Ramsden, P. (1997) “The context of learning in academic departments”, In: Marton, F., Hounsell, D. and Entwistle, N., eds, The Experience of Learning. Implications for Teaching and Studying in Higher Education, 2nd Ed. (Scottish Academic Press, Edinburgh), pp 198–216.

Riveiro, J., Cabanach, R. and Arias, A. (2001) “Multiple-goal pursuit and its relation to cognitive, self-regulatory, and motivational strategies”, British Journal of Educational Psycho- logy 71, 561–572.

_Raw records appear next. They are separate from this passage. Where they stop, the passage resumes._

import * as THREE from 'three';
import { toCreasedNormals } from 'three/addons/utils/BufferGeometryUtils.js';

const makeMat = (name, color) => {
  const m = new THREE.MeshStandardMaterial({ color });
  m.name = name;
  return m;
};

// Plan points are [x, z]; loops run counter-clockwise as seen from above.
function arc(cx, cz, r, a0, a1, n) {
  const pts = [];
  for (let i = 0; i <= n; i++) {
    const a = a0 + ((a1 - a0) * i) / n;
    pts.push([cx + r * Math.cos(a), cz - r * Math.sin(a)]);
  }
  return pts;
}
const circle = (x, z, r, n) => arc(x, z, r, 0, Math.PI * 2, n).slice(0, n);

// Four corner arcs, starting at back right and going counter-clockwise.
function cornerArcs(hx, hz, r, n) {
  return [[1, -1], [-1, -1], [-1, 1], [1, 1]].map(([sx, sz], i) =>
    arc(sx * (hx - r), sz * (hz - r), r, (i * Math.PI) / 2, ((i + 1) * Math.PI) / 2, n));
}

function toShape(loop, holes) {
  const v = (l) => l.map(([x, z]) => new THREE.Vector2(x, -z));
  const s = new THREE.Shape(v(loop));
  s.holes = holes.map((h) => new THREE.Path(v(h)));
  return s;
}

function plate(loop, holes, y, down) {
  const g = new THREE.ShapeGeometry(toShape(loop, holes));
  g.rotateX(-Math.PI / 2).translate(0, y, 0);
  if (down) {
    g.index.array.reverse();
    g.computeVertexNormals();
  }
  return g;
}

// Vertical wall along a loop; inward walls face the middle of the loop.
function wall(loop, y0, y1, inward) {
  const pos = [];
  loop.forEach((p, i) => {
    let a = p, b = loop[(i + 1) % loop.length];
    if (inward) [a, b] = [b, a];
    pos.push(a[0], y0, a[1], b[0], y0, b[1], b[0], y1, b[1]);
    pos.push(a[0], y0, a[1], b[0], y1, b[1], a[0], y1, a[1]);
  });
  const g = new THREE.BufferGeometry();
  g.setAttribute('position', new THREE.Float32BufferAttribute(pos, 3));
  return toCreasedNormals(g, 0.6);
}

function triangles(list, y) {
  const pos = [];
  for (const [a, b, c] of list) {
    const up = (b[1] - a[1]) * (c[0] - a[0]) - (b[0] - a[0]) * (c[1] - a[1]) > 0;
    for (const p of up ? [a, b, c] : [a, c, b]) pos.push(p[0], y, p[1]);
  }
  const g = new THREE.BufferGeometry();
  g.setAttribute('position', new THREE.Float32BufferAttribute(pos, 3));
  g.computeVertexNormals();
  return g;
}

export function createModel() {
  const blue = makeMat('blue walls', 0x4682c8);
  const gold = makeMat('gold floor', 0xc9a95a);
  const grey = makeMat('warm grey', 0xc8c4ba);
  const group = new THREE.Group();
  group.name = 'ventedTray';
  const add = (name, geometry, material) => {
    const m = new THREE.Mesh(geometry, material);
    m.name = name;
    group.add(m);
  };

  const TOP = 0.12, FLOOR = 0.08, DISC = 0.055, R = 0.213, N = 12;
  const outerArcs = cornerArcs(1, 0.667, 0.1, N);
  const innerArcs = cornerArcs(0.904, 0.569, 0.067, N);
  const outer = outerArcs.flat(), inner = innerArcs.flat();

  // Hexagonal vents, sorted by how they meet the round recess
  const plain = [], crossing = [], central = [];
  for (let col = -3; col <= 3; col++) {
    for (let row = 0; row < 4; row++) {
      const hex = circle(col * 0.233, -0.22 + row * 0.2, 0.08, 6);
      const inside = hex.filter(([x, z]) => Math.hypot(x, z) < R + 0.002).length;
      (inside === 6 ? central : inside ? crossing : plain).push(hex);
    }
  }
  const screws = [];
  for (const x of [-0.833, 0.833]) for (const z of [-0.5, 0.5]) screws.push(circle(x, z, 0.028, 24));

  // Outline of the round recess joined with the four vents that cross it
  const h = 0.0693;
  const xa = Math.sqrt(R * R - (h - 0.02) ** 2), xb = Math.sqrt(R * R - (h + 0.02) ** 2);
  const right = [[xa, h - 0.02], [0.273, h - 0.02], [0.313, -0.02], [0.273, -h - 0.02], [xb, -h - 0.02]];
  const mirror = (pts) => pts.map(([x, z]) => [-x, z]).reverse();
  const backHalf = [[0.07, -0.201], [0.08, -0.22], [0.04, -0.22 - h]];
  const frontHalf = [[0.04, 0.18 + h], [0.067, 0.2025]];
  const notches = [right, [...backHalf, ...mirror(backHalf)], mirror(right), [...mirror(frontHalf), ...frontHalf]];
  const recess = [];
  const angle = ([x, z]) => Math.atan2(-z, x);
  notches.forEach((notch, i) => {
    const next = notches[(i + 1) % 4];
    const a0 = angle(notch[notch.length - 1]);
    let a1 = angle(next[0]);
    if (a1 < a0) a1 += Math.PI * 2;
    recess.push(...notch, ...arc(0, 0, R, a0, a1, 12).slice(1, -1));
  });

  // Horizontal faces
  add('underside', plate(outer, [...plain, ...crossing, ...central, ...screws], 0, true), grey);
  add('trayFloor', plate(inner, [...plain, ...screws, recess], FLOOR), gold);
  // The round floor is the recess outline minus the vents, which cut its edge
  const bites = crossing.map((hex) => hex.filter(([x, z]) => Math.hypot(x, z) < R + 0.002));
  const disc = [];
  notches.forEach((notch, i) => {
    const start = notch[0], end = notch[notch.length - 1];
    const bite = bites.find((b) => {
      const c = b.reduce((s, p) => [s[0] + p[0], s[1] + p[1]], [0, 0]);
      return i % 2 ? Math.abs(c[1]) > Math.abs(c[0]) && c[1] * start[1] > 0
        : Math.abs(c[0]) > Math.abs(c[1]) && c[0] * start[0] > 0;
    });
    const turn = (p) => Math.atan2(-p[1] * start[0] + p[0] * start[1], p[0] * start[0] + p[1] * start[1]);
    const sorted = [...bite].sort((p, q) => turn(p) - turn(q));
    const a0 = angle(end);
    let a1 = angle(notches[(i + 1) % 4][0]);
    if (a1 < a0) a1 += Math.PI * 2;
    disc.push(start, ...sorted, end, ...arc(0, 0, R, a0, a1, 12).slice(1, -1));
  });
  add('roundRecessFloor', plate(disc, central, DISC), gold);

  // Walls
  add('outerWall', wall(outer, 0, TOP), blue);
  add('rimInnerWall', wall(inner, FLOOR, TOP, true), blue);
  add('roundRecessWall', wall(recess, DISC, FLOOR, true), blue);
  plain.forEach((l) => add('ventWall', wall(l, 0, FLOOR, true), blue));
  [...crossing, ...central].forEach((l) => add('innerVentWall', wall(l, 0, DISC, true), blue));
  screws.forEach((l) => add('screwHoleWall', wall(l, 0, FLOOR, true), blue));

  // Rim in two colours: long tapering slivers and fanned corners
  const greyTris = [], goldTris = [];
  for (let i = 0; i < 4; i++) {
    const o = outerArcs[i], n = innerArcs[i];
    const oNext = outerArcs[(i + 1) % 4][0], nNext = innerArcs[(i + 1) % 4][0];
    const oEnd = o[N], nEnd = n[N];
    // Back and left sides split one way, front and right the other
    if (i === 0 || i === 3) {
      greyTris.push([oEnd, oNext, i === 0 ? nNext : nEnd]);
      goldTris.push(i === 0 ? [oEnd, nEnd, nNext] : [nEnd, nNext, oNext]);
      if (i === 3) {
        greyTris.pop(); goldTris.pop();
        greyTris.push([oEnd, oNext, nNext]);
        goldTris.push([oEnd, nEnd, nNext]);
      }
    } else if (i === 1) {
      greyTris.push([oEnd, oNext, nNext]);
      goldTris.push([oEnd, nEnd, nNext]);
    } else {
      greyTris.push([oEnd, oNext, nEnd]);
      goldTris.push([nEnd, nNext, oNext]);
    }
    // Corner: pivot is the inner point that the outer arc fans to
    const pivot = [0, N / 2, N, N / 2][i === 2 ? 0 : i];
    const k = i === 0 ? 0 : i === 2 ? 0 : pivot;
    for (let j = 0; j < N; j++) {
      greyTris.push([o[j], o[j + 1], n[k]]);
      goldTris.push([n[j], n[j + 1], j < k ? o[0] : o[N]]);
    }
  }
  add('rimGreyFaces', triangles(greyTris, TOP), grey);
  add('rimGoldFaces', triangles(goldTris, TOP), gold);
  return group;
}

Savela, E. (2003) Ammattitaidon ylla ̈pita ̈minen apteekissa. Farmaseuttien ja proviisoreiden kouluttautuminen normiteorian viitekehyksesta ̈ (Kuopio University Publications A, Pharma- ceutical Sciences 62, Kuopio, Finland), (in Finnish, English abstract).

Schlommer, R.S., Anderson, M.A. and Shaw, R. (1997) “Teaching strategies and knowledge retention”, Journal for Nurses in Staff Development—JNSD 13, 249–253.

Sihvo, S. and Hemminki, E. (1999) “Self medication and health habits in the management of upper gastrointestinal symp- toms”, Patient Education and Counselling 37, 55–63.

Sihvo, S., Ahonen, R., Mikander, H. and Hemminki, E. (2000) “Self- medication with vaginal antifungal drugs: physicians’ experiences and women’s utilization patterns”, Family Practice 17, 145–149.

Staudinger, U. (1996) “Wisdom and the social-interactive foundation of the mind”, In: Baltes, P.B. and Staudinger, U.M., eds, Interactive Minds. Life-span Perspectives on the Social Foundation Cognition (Cambridge University Press, New York), pp 276–315.

Vermunt, J. (1998) “The regulation of constructive learning processes”, British Journal of Educational Psychology 68, 149 – 171.

van der Vleuten, C.P. (1996) “The assessment of professional competence: developments, research, and practical impli- cations”, Advances in Health Science Education 1, 41–67.

Weinstein, C.E. and Meyer, D.K. (1994) “Learning strategies, teaching and testing”, In: Husen, T. and Postlethwaite, T.N., eds, The International Encyclopedia of Education, 2nd Ed. (Pergamon Press, Oxford), pp 3335–3340.

Zapp, L. (2001) “Use of multiple teaching strategies in the staff development setting”, Journal for Nurses in Staff Development— JNSD 17, 206–212.


Refbacks

  • There are currently no refbacks.
article/comments.tpl article/footer.tpl